MK Ofer Shelah (Yesh Atid) said on Tuesday that he hesitantly supports the long-term ceasefire in Gaza.
"Israel's real test starts now,” said Shelah, who called for Israel to turn the ceasefire into a long-term arrangement.
“The fighting of the soldiers and the resolve of the people of the south allowed us to strike Hamas, but the real goal - a long-term quiet on the Gaza front and preventing Hamas from building up its weapons - will be achieved only if we succeed in the diplomatic opportunity to make a long-term arrangement," he said.
"Cooperation with the relevant factors in the area, under international auspices, can lead to both this arrangement and the resumption of negotiations with the Palestinian Authority. This is a test, and the prime minister must not shy away from it,” said Shelah.
The comments came amid reports that roughly half the cabinet was opposed to Prime Minister Binyamin Netanyahu's decision to agree to an open-ended ceasefire with Hamas - but the decision was passed unilaterally by the PM anyway.
Government sources told Walla! news on Tuesday evening that a legal technicality meant the Prime Minister did not need to gain the approval of his cabinet to accept the ceasefire on Israel's behalf - but that had he done so, it is uncertain it would have passed due to the extent of opposition to it.
Under the agreement, there will be an immediate easing of restrictions on the two main crossings between Israel and Gaza to allow in aid and reconstruction supplies.
Significantly, construction materials needed to repair the water network, electricity grid and mobile phone networks will be allowed in along with humanitarian aid, food and medical supplies. It should be noted that Israel continued supplying humanitarian goods throughout most of Operation Protective Edge.
As for the Gaza fishing zone, restrictions will be lifted immediately to extend the zone to six nautical miles from the shore, to be extended later to 12 miles. Over the past eight years, Israel has set a six-nautical-mile limit for Gaza's fishermen when tensions were lower, restricting it to three miles when hostilities have escalated.

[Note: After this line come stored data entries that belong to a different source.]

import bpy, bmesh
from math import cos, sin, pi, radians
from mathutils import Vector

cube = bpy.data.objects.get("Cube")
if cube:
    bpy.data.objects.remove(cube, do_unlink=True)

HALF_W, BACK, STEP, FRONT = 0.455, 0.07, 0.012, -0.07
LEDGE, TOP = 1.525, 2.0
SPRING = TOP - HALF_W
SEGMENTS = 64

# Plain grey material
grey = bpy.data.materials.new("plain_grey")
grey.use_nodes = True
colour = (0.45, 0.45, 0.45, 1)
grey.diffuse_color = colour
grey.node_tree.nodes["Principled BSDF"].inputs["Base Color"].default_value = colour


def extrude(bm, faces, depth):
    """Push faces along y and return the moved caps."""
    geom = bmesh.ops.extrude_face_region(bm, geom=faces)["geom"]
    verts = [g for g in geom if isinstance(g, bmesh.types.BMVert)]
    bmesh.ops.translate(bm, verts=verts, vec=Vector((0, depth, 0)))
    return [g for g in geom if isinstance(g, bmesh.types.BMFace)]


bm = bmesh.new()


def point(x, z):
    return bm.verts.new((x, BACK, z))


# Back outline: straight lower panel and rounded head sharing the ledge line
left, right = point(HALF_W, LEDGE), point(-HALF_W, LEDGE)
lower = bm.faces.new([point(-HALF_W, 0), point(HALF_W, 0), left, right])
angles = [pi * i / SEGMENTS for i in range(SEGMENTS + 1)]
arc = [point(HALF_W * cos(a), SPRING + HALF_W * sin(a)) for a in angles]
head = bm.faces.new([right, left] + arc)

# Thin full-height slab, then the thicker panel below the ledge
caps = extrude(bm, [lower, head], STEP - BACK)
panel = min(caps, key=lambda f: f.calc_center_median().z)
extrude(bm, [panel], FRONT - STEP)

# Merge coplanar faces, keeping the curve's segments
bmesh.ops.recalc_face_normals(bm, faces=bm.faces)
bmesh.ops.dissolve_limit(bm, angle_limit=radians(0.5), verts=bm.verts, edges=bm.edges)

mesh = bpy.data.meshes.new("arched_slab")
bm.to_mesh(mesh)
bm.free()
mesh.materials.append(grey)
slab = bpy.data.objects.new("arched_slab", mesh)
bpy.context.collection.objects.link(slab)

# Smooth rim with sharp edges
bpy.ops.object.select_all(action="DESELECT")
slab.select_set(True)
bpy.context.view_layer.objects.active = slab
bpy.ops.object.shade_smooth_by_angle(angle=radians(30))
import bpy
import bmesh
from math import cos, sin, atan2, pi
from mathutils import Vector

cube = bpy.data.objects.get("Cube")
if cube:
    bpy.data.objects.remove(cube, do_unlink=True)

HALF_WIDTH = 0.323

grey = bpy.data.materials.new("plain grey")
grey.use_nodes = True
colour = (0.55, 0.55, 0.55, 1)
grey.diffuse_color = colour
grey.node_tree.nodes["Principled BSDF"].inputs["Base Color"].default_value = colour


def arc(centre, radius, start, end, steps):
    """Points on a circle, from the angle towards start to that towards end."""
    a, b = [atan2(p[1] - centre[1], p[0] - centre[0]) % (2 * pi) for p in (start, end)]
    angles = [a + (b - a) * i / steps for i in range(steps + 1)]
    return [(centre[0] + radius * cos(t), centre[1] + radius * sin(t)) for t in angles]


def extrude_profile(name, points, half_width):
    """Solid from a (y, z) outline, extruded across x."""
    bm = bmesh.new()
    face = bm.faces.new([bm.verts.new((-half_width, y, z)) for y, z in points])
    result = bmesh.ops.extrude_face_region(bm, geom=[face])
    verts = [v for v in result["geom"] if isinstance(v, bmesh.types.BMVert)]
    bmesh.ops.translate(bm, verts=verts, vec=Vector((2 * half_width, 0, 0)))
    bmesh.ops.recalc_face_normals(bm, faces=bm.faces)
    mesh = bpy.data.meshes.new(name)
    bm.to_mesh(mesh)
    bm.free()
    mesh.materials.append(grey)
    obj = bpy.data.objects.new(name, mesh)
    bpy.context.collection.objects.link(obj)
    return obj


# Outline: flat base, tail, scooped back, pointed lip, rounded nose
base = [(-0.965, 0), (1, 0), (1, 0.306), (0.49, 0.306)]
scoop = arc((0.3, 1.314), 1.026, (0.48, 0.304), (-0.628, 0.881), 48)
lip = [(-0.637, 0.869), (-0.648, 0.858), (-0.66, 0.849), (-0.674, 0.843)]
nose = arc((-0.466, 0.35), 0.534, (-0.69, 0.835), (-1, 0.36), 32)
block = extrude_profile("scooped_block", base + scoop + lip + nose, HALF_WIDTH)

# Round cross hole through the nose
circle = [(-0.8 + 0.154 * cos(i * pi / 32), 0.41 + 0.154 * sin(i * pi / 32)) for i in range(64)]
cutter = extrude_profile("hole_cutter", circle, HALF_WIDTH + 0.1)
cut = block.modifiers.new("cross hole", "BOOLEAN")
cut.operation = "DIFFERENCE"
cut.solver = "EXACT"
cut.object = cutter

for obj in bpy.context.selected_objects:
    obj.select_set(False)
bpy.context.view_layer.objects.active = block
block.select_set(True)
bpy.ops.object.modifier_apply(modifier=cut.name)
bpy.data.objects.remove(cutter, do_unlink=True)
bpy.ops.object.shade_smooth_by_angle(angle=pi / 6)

Shelah has long been a supporter of a peace agreement with the Palestinian Authority (PA). On Monday, he described PA Chairman Mahmoud Abbas as a “rival”, in response to Abbas’s threat to turn to the international community to set a deadline for Israel to withdraw back to the pre-1967 borders.
At the same time he reiterated his support for a withdrawal to the pre-1967 borders with land swaps, though he stressed that this cannot be imposed on Israel.